**Data to use:**

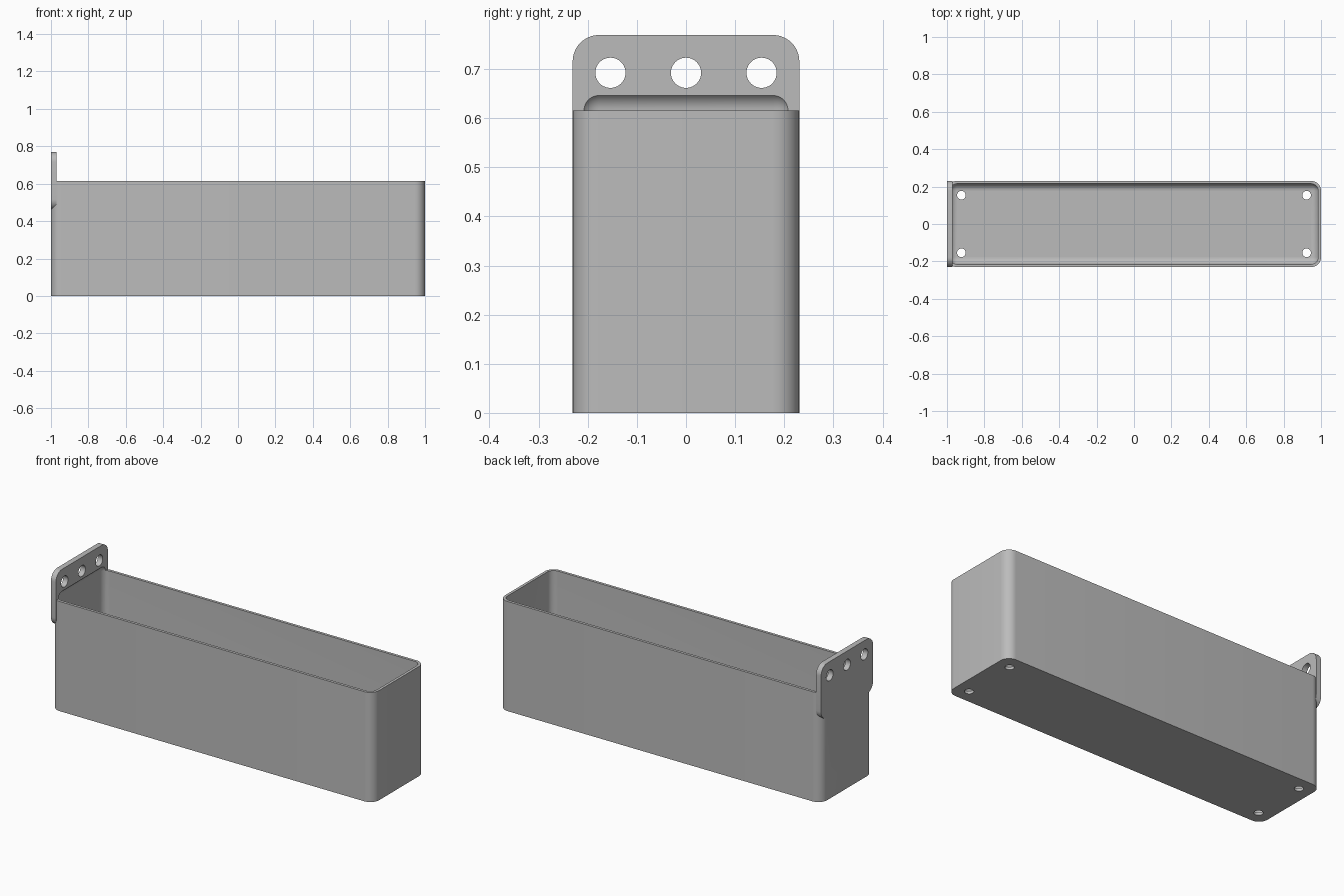
import bpy, bmesh, math
from mathutils import Matrix, Vector

cube = bpy.data.objects.get("Cube")
if cube:
    bpy.data.objects.remove(cube, do_unlink=True)

S = 1 / 65  # one millimetre in scene units

grey = bpy.data.materials.new("plain grey")
grey.use_nodes = True
grey.diffuse_color = (0.5, 0.5, 0.5, 1)
grey.node_tree.nodes["Principled BSDF"].inputs["Base Color"].default_value = (0.5, 0.5, 0.5, 1)


def finish(name, bm):
    bmesh.ops.scale(bm, vec=(S, S, S), verts=bm.verts)
    bmesh.ops.recalc_face_normals(bm, faces=bm.faces)
    mesh = bpy.data.meshes.new(name)
    bm.to_mesh(mesh)
    bm.free()
    mesh.materials.append(grey)
    obj = bpy.data.objects.new(name, mesh)
    bpy.context.collection.objects.link(obj)
    return obj


def rounded_box(name, low, high, radius, axis=None):
    """Box with the edges along one axis rounded, or all edges."""
    low, high = Vector(low), Vector(high)
    bm = bmesh.new()
    bmesh.ops.create_cube(bm, size=1)
    bmesh.ops.scale(bm, vec=high - low, verts=bm.verts)
    bmesh.ops.translate(bm, vec=(low + high) / 2, verts=bm.verts)
    edges = [e for e in bm.edges
             if axis is None or abs((e.verts[0].co - e.verts[1].co)[axis]) > 0.01]
    bmesh.ops.bevel(bm, geom=edges, offset=radius, segments=10, profile=0.5, affect='EDGES')
    return finish(name, bm)


def drill(name, centre, radius, length, along_x=False):
    bm = bmesh.new()
    turn = Matrix.Rotation(math.pi / 2, 4, 'Y') if along_x else Matrix.Identity(4)
    bmesh.ops.create_cone(bm, cap_ends=True, segments=40, radius1=radius, radius2=radius,
                          depth=length, matrix=Matrix.Translation(centre) @ turn)
    return finish(name, bm)


def combine(target, tool, operation):
    mod = target.modifiers.new(tool.name, 'BOOLEAN')
    mod.operation = operation
    mod.solver = 'EXACT'
    mod.object = tool
    bpy.context.view_layer.objects.active = target
    bpy.ops.object.modifier_apply(modifier=mod.name)
    bpy.data.objects.remove(tool, do_unlink=True)


# Outer body and mounting plate, joined
tray = rounded_box("hanging_tray", (-65, -15, 0), (65, 15, 40), 3.5, axis=2)
combine(tray, rounded_box("mounting_plate", (-65, -15, 30), (-63, 15, 50), 3.5, axis=0), 'UNION')

# Hollow with soft edges, reaching slightly up into the plate
combine(tray, rounded_box("hollow", (-64, -14, 1), (64, 14, 42.5), 2.5), 'DIFFERENCE')

# Screw holes through the plate
for y in (-10, 0, 10):
    combine(tray, drill("screw_hole", (-64, y, 45), 2, 8, along_x=True), 'DIFFERENCE')

# Drain holes through the floor
for x in (-60, 60):
    for y in (-10, 10):
        combine(tray, drill("drain_hole", (x, y, 0), 1.5, 8), 'DIFFERENCE')

# Smooth the rounded parts and keep the edges sharp
bpy.ops.object.select_all(action='DESELECT')
tray.select_set(True)
bpy.context.view_layer.objects.active = tray
bpy.ops.object.shade_smooth_by_angle(angle=math.radians(30))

**Work required:**
Return, unchanged, the lines from the first line of the material through the line that holds "depth=length, matrix=Matrix.Translation(centre) @", inclusive, omitting pictures.

**Solution for this exercise:**
import bpy, bmesh, math
from mathutils import Matrix, Vector

cube = bpy.data.objects.get("Cube")
if cube:
    bpy.data.objects.remove(cube, do_unlink=True)

S = 1 / 65  # one millimetre in scene units

grey = bpy.data.materials.new("plain grey")
grey.use_nodes = True
grey.diffuse_color = (0.5, 0.5, 0.5, 1)
grey.node_tree.nodes["Principled BSDF"].inputs["Base Color"].default_value = (0.5, 0.5, 0.5, 1)


def finish(name, bm):
    bmesh.ops.scale(bm, vec=(S, S, S), verts=bm.verts)
    bmesh.ops.recalc_face_normals(bm, faces=bm.faces)
    mesh = bpy.data.meshes.new(name)
    bm.to_mesh(mesh)
    bm.free()
    mesh.materials.append(grey)
    obj = bpy.data.objects.new(name, mesh)
    bpy.context.collection.objects.link(obj)
    return obj


def rounded_box(name, low, high, radius, axis=None):
    """Box with the edges along one axis rounded, or all edges."""
    low, high = Vector(low), Vector(high)
    bm = bmesh.new()
    bmesh.ops.create_cube(bm, size=1)
    bmesh.ops.scale(bm, vec=high - low, verts=bm.verts)
    bmesh.ops.translate(bm, vec=(low + high) / 2, verts=bm.verts)
    edges = [e for e in bm.edges
             if axis is None or abs((e.verts[0].co - e.verts[1].co)[axis]) > 0.01]
    bmesh.ops.bevel(bm, geom=edges, offset=radius, segments=10, profile=0.5, affect='EDGES')
    return finish(name, bm)


def drill(name, centre, radius, length, along_x=False):
    bm = bmesh.new()
    turn = Matrix.Rotation(math.pi / 2, 4, 'Y') if along_x else Matrix.Identity(4)
    bmesh.ops.create_cone(bm, cap_ends=True, segments=40, radius1=radius, radius2=radius,
                          depth=length, matrix=Matrix.Translation(centre) @ turn)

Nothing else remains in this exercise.